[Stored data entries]

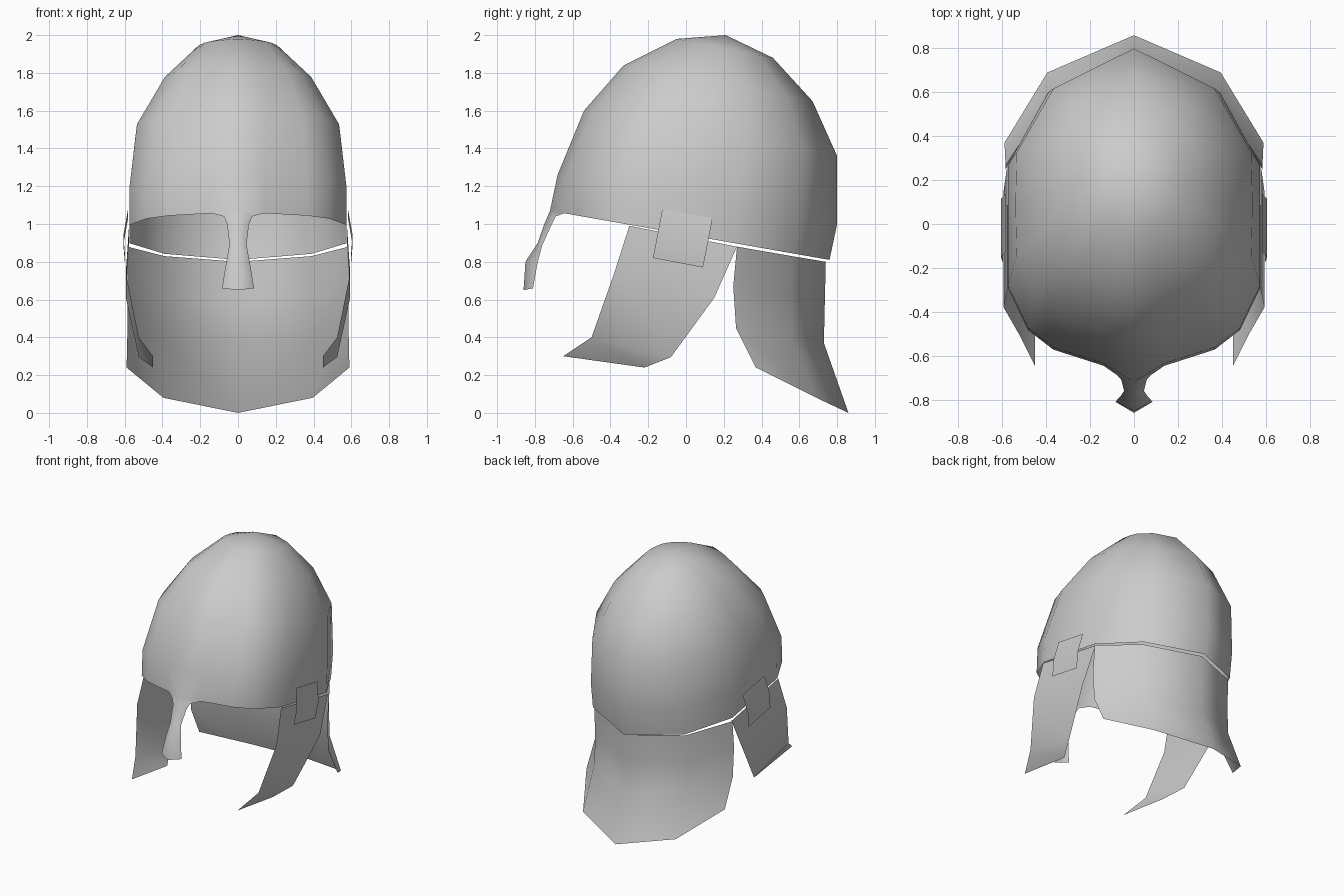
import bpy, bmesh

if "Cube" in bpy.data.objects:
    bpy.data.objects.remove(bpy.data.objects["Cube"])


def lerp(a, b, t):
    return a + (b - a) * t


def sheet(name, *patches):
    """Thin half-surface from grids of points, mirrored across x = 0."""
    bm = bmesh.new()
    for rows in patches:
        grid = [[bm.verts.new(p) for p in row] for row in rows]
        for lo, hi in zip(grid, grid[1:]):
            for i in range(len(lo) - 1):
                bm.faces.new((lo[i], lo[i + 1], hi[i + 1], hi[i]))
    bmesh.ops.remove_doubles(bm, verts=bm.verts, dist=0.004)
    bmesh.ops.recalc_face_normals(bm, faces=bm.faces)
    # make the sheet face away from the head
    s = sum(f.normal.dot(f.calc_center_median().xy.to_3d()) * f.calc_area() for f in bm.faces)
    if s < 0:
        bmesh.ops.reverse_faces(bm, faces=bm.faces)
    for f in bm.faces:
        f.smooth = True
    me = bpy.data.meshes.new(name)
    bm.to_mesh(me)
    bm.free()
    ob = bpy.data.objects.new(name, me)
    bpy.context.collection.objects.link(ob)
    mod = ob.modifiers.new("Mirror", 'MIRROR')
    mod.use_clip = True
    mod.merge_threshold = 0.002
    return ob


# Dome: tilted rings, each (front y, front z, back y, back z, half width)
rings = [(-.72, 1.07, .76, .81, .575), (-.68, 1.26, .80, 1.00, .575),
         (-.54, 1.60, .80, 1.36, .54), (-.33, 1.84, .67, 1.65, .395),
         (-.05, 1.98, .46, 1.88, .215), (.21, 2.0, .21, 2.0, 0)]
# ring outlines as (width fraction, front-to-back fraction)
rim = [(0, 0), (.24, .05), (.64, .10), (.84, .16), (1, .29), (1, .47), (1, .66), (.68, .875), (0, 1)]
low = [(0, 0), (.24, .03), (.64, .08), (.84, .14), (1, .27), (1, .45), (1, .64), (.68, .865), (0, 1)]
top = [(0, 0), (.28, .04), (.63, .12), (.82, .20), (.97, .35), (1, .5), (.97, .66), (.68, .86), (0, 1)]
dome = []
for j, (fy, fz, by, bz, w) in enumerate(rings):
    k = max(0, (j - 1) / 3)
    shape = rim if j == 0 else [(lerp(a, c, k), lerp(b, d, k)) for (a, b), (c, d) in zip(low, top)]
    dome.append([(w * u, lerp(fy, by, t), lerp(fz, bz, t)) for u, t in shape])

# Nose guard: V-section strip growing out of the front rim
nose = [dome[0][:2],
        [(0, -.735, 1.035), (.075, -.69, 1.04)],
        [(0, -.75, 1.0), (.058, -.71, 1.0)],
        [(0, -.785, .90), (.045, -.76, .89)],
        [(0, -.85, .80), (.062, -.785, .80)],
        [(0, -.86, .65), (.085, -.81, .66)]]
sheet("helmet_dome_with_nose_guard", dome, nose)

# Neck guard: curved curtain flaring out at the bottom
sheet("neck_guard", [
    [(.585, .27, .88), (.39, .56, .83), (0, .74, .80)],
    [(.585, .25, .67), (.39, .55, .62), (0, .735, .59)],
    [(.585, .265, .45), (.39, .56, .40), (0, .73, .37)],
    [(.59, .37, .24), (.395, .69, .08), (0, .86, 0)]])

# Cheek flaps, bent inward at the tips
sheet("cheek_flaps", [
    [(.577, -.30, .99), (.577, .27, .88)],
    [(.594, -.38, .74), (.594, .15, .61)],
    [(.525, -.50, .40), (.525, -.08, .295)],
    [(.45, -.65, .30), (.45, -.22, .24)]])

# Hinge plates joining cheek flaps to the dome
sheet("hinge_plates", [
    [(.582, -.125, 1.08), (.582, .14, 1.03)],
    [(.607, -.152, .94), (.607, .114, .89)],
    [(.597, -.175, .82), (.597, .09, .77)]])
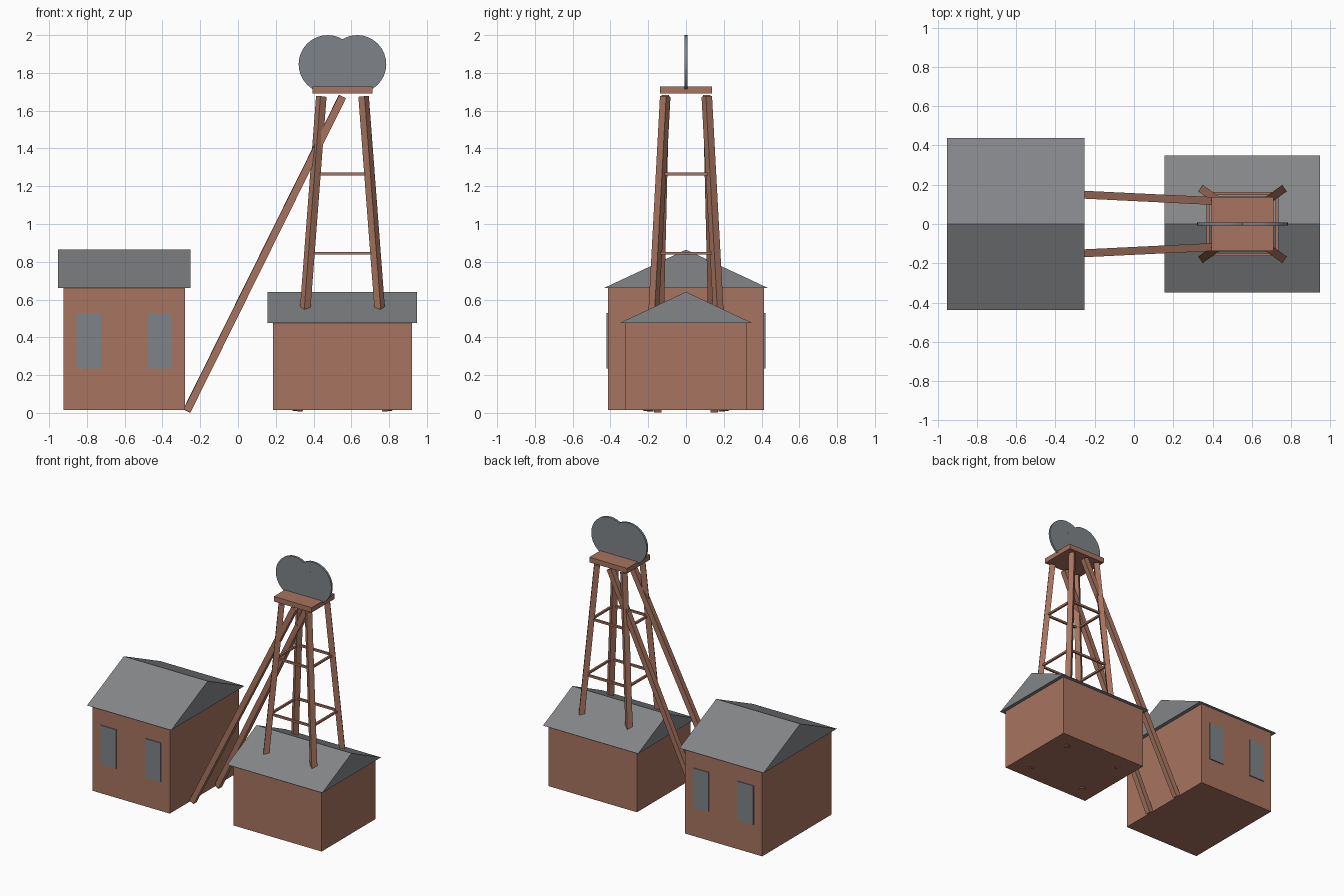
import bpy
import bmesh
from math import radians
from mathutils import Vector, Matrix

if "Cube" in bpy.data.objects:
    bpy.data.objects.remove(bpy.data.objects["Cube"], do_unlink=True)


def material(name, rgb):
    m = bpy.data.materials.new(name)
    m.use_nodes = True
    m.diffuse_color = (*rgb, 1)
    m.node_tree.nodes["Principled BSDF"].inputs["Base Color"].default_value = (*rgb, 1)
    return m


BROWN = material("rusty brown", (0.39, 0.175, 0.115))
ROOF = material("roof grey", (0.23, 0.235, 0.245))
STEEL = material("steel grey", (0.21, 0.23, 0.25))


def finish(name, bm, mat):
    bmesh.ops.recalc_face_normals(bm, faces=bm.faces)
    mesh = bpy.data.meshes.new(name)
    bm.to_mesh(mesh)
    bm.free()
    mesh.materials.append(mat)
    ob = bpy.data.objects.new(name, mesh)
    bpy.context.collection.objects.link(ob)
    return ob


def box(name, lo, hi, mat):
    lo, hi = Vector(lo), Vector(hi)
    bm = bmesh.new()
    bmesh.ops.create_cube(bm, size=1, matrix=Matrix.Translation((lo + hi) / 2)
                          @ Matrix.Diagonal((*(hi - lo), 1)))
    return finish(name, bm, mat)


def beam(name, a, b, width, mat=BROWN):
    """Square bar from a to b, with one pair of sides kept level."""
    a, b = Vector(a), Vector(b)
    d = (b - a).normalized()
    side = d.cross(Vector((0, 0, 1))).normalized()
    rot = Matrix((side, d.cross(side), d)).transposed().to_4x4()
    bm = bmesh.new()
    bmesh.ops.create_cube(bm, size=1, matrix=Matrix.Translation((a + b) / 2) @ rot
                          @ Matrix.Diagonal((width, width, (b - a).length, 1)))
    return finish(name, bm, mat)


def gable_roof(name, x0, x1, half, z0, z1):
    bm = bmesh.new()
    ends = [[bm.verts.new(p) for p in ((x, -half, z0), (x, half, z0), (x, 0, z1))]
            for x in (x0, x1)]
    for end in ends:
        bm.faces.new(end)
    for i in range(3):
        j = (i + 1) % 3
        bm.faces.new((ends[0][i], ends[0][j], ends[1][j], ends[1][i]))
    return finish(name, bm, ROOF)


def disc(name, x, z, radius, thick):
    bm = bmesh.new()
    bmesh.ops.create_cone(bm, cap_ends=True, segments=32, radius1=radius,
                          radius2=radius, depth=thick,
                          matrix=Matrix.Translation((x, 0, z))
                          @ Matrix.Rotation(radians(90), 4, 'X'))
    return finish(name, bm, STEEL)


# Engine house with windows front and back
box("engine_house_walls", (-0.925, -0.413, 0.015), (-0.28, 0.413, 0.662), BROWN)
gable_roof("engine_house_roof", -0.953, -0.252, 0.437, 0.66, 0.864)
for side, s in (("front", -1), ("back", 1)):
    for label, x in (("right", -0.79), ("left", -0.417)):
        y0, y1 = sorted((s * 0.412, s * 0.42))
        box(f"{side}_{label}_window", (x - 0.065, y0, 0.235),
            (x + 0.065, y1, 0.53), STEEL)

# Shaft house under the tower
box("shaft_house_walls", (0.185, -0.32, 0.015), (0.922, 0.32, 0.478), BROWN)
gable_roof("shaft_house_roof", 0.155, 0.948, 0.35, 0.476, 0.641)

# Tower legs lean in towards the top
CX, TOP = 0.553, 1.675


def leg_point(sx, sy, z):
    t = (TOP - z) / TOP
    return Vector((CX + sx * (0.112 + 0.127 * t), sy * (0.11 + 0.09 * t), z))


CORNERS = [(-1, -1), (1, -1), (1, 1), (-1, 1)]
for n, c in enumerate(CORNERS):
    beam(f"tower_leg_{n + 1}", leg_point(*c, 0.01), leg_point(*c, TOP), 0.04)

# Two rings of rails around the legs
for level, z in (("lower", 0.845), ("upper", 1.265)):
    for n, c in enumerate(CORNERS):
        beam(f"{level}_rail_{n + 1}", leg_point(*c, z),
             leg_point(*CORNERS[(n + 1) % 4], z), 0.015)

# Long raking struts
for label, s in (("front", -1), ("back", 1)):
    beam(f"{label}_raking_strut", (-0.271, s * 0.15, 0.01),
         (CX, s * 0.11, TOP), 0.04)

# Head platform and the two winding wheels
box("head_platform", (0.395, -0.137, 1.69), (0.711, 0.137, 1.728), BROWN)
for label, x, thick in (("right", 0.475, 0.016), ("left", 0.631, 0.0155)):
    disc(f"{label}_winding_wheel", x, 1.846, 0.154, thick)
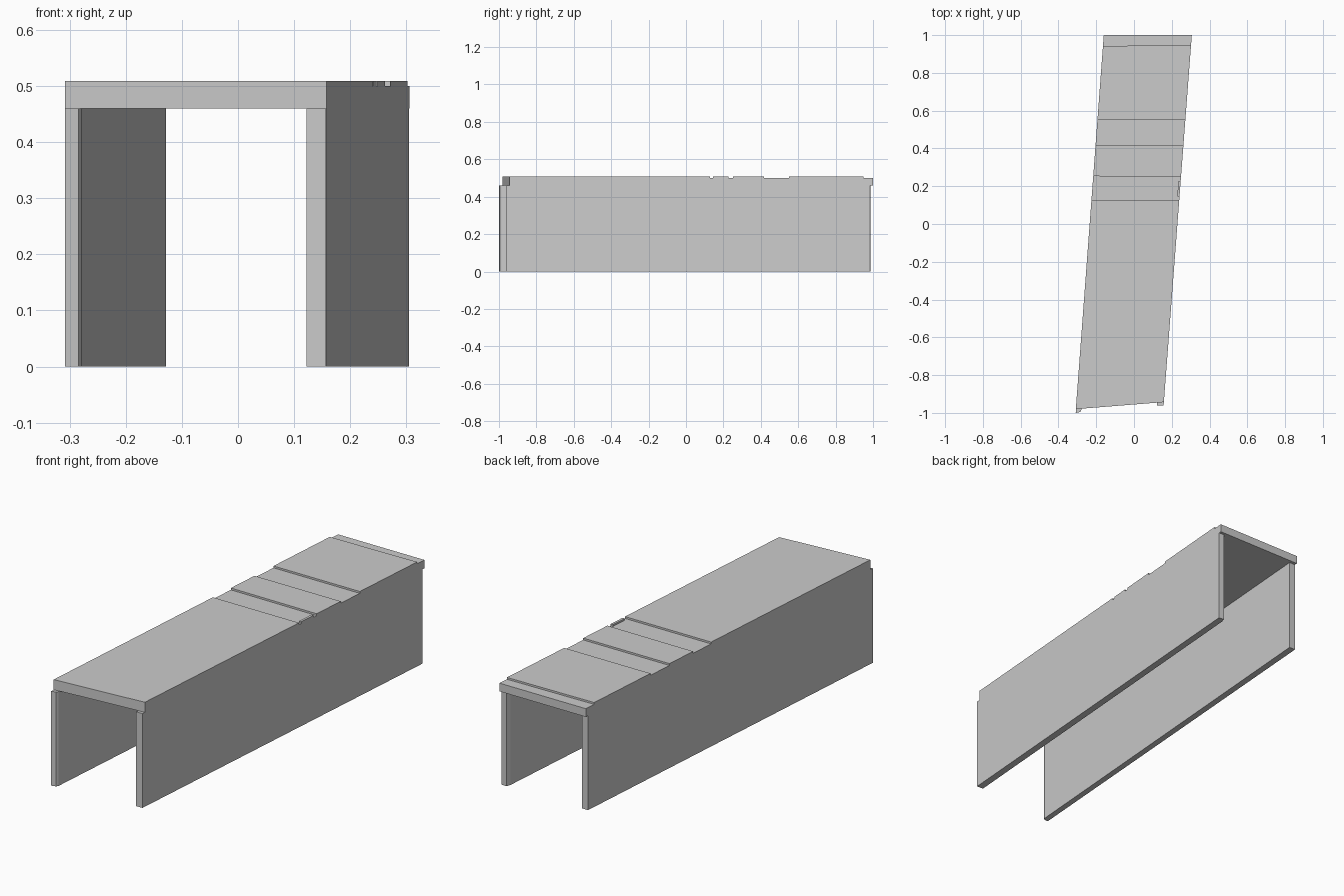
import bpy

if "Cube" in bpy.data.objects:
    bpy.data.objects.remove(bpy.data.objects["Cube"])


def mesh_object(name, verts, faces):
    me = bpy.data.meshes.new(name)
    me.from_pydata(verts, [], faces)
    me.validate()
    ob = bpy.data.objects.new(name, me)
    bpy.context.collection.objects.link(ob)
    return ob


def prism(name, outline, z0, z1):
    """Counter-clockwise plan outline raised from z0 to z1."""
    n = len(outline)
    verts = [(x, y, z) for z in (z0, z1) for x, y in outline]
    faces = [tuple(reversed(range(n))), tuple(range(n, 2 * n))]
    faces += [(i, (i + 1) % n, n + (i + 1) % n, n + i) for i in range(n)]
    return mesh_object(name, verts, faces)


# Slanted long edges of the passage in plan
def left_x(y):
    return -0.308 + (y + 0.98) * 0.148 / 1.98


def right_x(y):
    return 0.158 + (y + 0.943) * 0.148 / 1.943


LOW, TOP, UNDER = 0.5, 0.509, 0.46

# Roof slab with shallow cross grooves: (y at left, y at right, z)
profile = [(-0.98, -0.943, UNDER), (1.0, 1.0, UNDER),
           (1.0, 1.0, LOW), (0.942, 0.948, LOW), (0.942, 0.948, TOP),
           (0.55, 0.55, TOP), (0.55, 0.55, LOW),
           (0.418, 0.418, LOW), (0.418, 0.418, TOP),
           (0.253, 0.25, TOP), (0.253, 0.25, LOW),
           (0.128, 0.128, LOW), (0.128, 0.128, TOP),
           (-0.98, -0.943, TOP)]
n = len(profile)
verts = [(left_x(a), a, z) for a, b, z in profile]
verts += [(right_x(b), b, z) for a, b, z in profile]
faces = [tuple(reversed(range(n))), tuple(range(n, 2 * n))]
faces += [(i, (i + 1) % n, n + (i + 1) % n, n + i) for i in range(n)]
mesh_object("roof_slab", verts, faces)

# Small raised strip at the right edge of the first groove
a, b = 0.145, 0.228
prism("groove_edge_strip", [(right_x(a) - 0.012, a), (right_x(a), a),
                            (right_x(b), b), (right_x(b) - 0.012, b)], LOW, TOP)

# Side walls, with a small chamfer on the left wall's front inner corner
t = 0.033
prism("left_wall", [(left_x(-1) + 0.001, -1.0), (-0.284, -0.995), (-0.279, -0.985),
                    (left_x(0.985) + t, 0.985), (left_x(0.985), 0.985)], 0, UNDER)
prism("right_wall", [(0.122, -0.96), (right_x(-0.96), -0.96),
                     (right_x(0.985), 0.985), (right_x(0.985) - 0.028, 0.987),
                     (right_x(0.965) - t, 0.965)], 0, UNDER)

Instructions for the task :: If the word "half" is on a line above, return that line.

Written solution ::
    """Thin half-surface from grids of points, mirrored across x = 0."""
# Dome: tilted rings, each (front y, front z, back y, back z, half width)
def gable_roof(name, x0, x1, half, z0, z1):
    ends = [[bm.verts.new(p) for p in ((x, -half, z0), (x, half, z0), (x, 0, z1))]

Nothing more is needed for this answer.